Newsline: US State Department eyes expediting weapons export process

The U.S. Department of State said it wants to update internal processes for the tens of billions worth of foreign military sales it oversees each year to speed up approvals “for an age of heightened strategic competition.” “The time has come to reassess and adapt security cooperation to meet new and emerging challenges” the State Department said in a fact sheet, adding that competition with China and Russia’s war in Ukraine were factors that led to the 10-point plan to re-tool the department’s oversight of foreign military sales. The plan, which followed an internal review at the State Department, involves “anticipatory policy decisions” for allies’ potential future purchases to begin the decision process earlier for allies’ requests. (https://neuters.de/world/us/us-state-department-wants-speed-weapons-export-process-2023-05-18/) Other items in the plan included more training for the military attaches stationed at embassies that are the front line of the Foreign Military Sales (FMS) process.

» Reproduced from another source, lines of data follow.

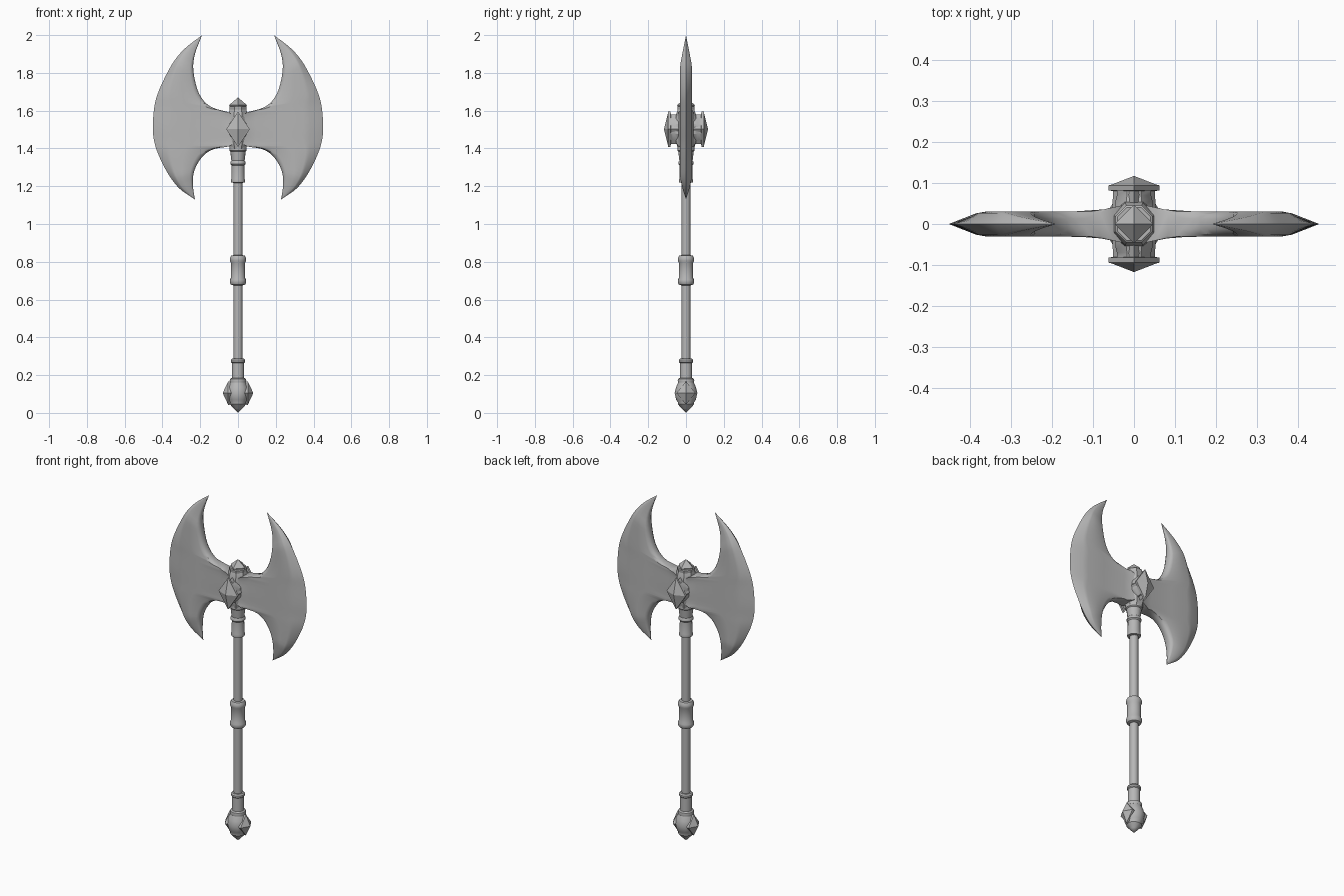
import bpy, bmesh, math
from mathutils import Matrix, Vector

if "Cube" in bpy.data.objects:
    bpy.data.objects.remove(bpy.data.objects["Cube"])

steel = bpy.data.materials.new("grey_steel")
steel.use_nodes = True
GREY = (0.47, 0.47, 0.47, 1)
steel.diffuse_color = GREY
steel.node_tree.nodes["Principled BSDF"].inputs["Base Color"].default_value = GREY


def finish(name, bm, smooth=True):
    bmesh.ops.remove_doubles(bm, verts=bm.verts, dist=0.0005)
    bmesh.ops.recalc_face_normals(bm, faces=bm.faces)
    mesh = bpy.data.meshes.new(name)
    bm.to_mesh(mesh)
    bm.free()
    mesh.materials.append(steel)
    obj = bpy.data.objects.new(name, mesh)
    bpy.context.collection.objects.link(obj)
    if smooth:
        bpy.ops.object.select_all(action="DESELECT")
        obj.select_set(True)
        bpy.context.view_layer.objects.active = obj
        bpy.ops.object.shade_smooth_by_angle(angle=math.radians(35))
    return obj


def turned(name, profile, sides=16, offset=0.0, place=Matrix(), smooth=True):
    """Solid of (radius, height) rings around z, then moved by a matrix."""
    bm = bmesh.new()
    rings = []
    for r, z in profile:
        r = max(r, 0.0001)
        angles = [(i + offset) * math.tau / sides for i in range(sides)]
        rings.append([bm.verts.new((r * math.cos(a), r * math.sin(a), z)) for a in angles])
    for a, b in zip(rings, rings[1:]):
        for i in range(sides):
            j = (i + 1) % sides
            bm.faces.new((a[i], a[j], b[j], b[i]))
    bm.faces.new(rings[0][::-1])
    bm.faces.new(rings[-1])
    bm.transform(place)
    return finish(name, bm, smooth)


def stud(name, turn, z, half_w, half_h, profile):
    """Diamond stud pointing outwards from the axis at height z."""
    place = (Matrix.Translation((0, 0, z)) @ Matrix.Rotation(turn, 4, "Z")
             @ Matrix.Rotation(math.pi / 2, 4, "X") @ Matrix.Diagonal((half_w, half_h, 1, 1)))
    turned(name, profile, 4, 0, place, False)


def curve(points, steps=4):
    """Smooth curve through the points."""
    p = [Vector(q) for q in points]
    p = [p[0] * 2 - p[1]] + p + [p[-1] * 2 - p[-2]]
    out = []
    for a, b, c, d in zip(p, p[1:], p[2:], p[3:]):
        for k in range(steps):
            t = k / steps
            out.append(0.5 * (2 * b + (c - a) * t + (2 * a - 5 * b + 4 * c - d) * t ** 2
                              + (3 * b - a - 3 * c + d) * t ** 3))
    return out + [p[-2]]


# Handle and its fittings
turned("shaft", [(0.024, 0.15), (0.024, 1.45)], 12)
turned("middle_grip", [(0.024, 0.675), (0.038, 0.68), (0.043, 0.69), (0.043, 0.705),
                       (0.038, 0.715), (0.038, 0.795), (0.043, 0.805), (0.043, 0.82), (0.036, 0.833), (0.024, 0.835)])
turned("lower_ferrule", [(0.042, 0.16), (0.044, 0.17), (0.042, 0.18), (0.033, 0.185), (0.033, 0.265),
                         (0.038, 0.27), (0.038, 0.28), (0.032, 0.288), (0.023, 0.288)])
turned("upper_ferrule", [(0.024, 1.218), (0.036, 1.22), (0.038, 1.228), (0.035, 1.238), (0.034, 1.31),
                         (0.04, 1.317), (0.04, 1.327), (0.035, 1.335), (0.041, 1.385), (0.046, 1.39), (0.046, 1.42)])

# Pommel with a diamond stud on each side
turned("pommel", [(0, 0), (0.022, 0.022), (0.043, 0.046), (0.043, 0.056), (0.052, 0.07), (0.06, 0.105),
                  (0.053, 0.135), (0.042, 0.16), (0.036, 0.175)], 12)

# Head block and four-sided finial
turned("head_block", [(0.045, 1.39), (0.05, 1.41), (0.056, 1.43), (0.059, 1.46), (0.059, 1.55),
                      (0.056, 1.58), (0.05, 1.6), (0.045, 1.615)], 8, 0.5)
turned("finial_base", [(0.045, 1.6), (0.049, 1.61), (0.049, 1.622), (0.044, 1.626)], 8, 0.5)
turned("finial", [(0.045, 1.62), (0.047, 1.63), (0, 1.67)], 4, 0, Matrix(), False)

# Diamond studs: front and back of the head, both sides of the pommel
for side, turn in (("front", 0), ("back", math.pi)):
    stud(side + "_stud", turn, 1.502, 0.062, 0.094,
         [(0.85, 0.04), (0.82, 0.08), (1, 0.082), (1, 0.094), (0.88, 0.096), (0, 0.117)])
    # Oval collar behind the stud
    place = (Matrix.Translation((0, 0, 1.502)) @ Matrix.Rotation(turn, 4, "Z")
             @ Matrix.Rotation(math.pi / 2, 4, "X") @ Matrix.Diagonal((0.05, 0.07, 1, 1)))
    turned(side + "_collar", [(1, 0.04), (0.96, 0.06), (0.9, 0.07), (0.9, 0.082)], 8, 0.5, place)
for side, turn in (("left", math.pi / 2), ("right", -math.pi / 2)):
    stud(side + "_pommel_stud", turn, 0.105, 0.05, 0.062,
         [(0.9, 0.03), (1, 0.044), (1, 0.052), (0, 0.081)])

# Blade outline: concave inner edge with neck, and convex cutting edge
INNER = [(0.19, 2.0), (0.228, 1.9), (0.236, 1.81), (0.206, 1.69), (0.143, 1.62), (0.03, 1.58), (0.03, 1.5),
         (0.03, 1.42), (0.127, 1.397), (0.188, 1.357), (0.232, 1.28), (0.238, 1.2), (0.228, 1.13)]
OUTER = [(0.19, 2.0), (0.28, 1.93), (0.34, 1.86), (0.39, 1.77), (0.425, 1.69), (0.443, 1.62), (0.451, 1.52),
         (0.446, 1.45), (0.43, 1.39), (0.402, 1.325), (0.36, 1.25), (0.307, 1.185), (0.228, 1.13)]


def blade(name, mirror):
    bm = bmesh.new()
    rows = []
    for a, b in zip(curve(INNER), curve(OUTER)):
        body = 0.031 * min(1, (b - a).length / 0.12)
        root = max(0, min(1, (0.12 - a.x) / 0.08))
        edge = body * 0.4 * (1 - root) + 0.045 * root
        section = [(0, edge), (0.06, body * (0.8 + 0.4 * root)), (0.16, body),
                   (0.5, body), (0.76, body), (0.84, body * 0.85), (1, 0)]
        half = [(a.lerp(b, s), h) for s, h in section]
        loop = [(p, -h) for p, h in half] + [(p, h) for p, h in half[-2::-1]]
        rows.append([bm.verts.new((p.x * mirror, y, p.y)) for p, y in loop])
    for a, b in zip(rows, rows[1:]):
        for i in range(len(a)):
            j = (i + 1) % len(a)
            bm.faces.new((a[i], a[j], b[j], b[i]))
    finish(name, bm)


blade("left_blade", 1)
blade("right_blade", -1)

Newsline: U.S. condemns reported arrest of former U.S. consulate employee in Russia

The U.S. State Department said on Tuesday it “strongly condemns” the reported arrest of Robert Shonov, a former employee of the United States’ mission in Russia, calling allegations he illegally collaborated with foreigners “wholly without merit.” Russian state news agency TASS reported on Monday that Shonov had been detained in the far eastern city of Vladivostok but was being held in Moscow’s Lefortovo prison, usually reserved for serious crimes including espionage. Shonov, a Russian national, was employed by the U.S. Consulate General in Vladivostok for more than 25 years until Russia in 2021 ordered the termination of the U.S. mission’s local staff, State Department spokesperson Matthew Miller said in a statement on Tuesday. At the time of his arrest Shonov was employed by a company contracted to provide services to the U.S. embassy in Moscow and his role was to compile summaries of Russian media reports, Miller said, adding that this arrangement complied with Russia’s laws and regulations. (https://news.yahoo.com/u-condemns-reported-arrest-former-173321787.html) Russia’s embassy in Washington did not immediately respond to a request for comment.

Newsline: US number two diplomat to retire next month

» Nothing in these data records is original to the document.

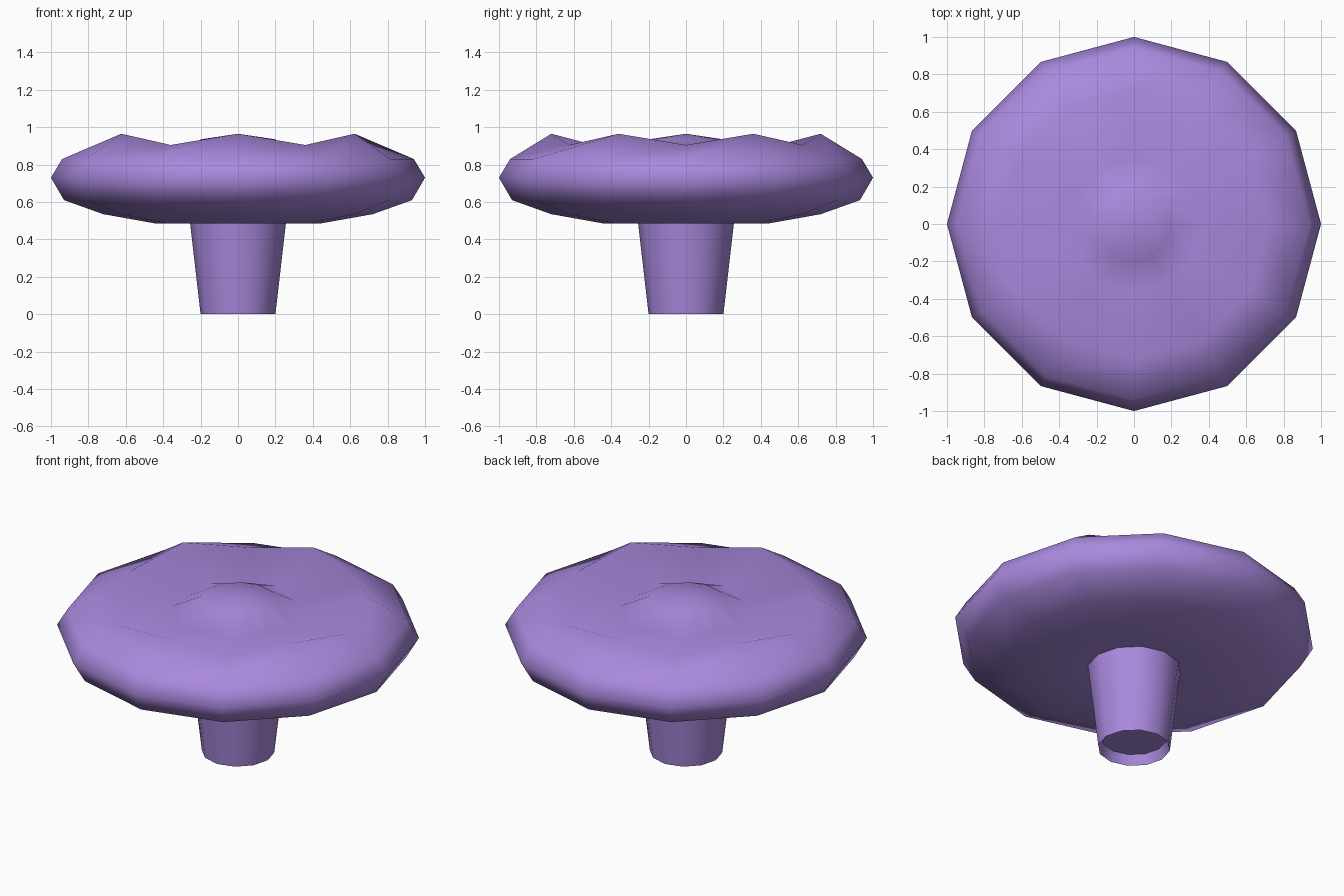
import bpy, bmesh, math

cube = bpy.data.objects.get("Cube")
if cube:
    bpy.data.objects.remove(cube, do_unlink=True)

SIDES = 12

purple = bpy.data.materials.new("soft_purple")
purple.use_nodes = True
colour = (0.40, 0.25, 0.73, 1)
purple.diffuse_color = colour
purple.node_tree.nodes["Principled BSDF"].inputs["Base Color"].default_value = colour


def lathe(name, profile, start=None, end=None, sharp=180):
    """Loft rings of (radius, height at 0 deg, height at 30 deg); optional pole heights."""
    bm = bmesh.new()
    rings = []
    for r, z_even, z_odd in profile:
        ring = []
        for i in range(SIDES):
            a = math.tau * i / SIDES
            z = z_odd if i % 2 else z_even
            ring.append(bm.verts.new((r * math.cos(a), r * math.sin(a), z)))
        rings.append(ring)
    for low, high in zip(rings, rings[1:]):
        for i in range(SIDES):
            j = (i + 1) % SIDES
            bm.faces.new((low[i], low[j], high[j], high[i]))
    # Close the ends with fans
    for ring, z in ((rings[0], start), (rings[-1], end)):
        if z is not None:
            pole = bm.verts.new((0, 0, z))
            for i in range(SIDES):
                bm.faces.new((ring[i], ring[(i + 1) % SIDES], pole))
    bmesh.ops.recalc_face_normals(bm, faces=bm.faces)
    mesh = bpy.data.meshes.new(name)
    bm.to_mesh(mesh)
    bm.free()
    mesh.materials.append(purple)
    obj = bpy.data.objects.new(name, mesh)
    bpy.context.collection.objects.link(obj)
    bpy.ops.object.select_all(action="DESELECT")
    obj.select_set(True)
    bpy.context.view_layer.objects.active = obj
    bpy.ops.object.shade_smooth_by_angle(angle=math.radians(sharp))
    return obj


# Wide cap: underside, rim, wavy crest, moat and central dome
lathe("cap", [
    (0.24, 0.50, 0.50),
    (0.44, 0.485, 0.485),
    (0.72, 0.535, 0.535),
    (0.93, 0.61, 0.61),
    (1.00, 0.73, 0.73),
    (0.94, 0.83, 0.83),
    (0.72, 0.905, 0.965),
    (0.36, 0.84, 0.87),
    (0.20, 0.935, 0.935),
], start=0.5, end=0.965)

# Tapered stem with a recessed foot
lathe("stem", [
    (0.18, 0.06, 0.06),
    (0.20, 0, 0),
    (0.26, 0.52, 0.52),
], start=0.06, end=0.52, sharp=50)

U.S. Deputy Secretary of State Wendy Sherman, the country’s number two diplomat, said on Friday she will retire at the end of June after three decades in Washington’s foreign policy establishment. Sherman is the first woman to serve in her current role, in which she has headed up the Biden administration’s diplomacy with China. Secretary of State Antony Blinken credited Sherman with breaking barriers for women and working on “some of the toughest foreign policy challenges of our time.” “Our nation is safer and more secure, and our partnerships more robust, due to her leadership,” Blinken said in a statement. (https://neuters.de/world/us/us-deputy-secretary-state-sherman-retire-blinken-2023-05-12/) In a note to State Department staff announcing her retirement, Sherman said her latest stint in government starting in 2021 was marked by shifting geopolitical tides.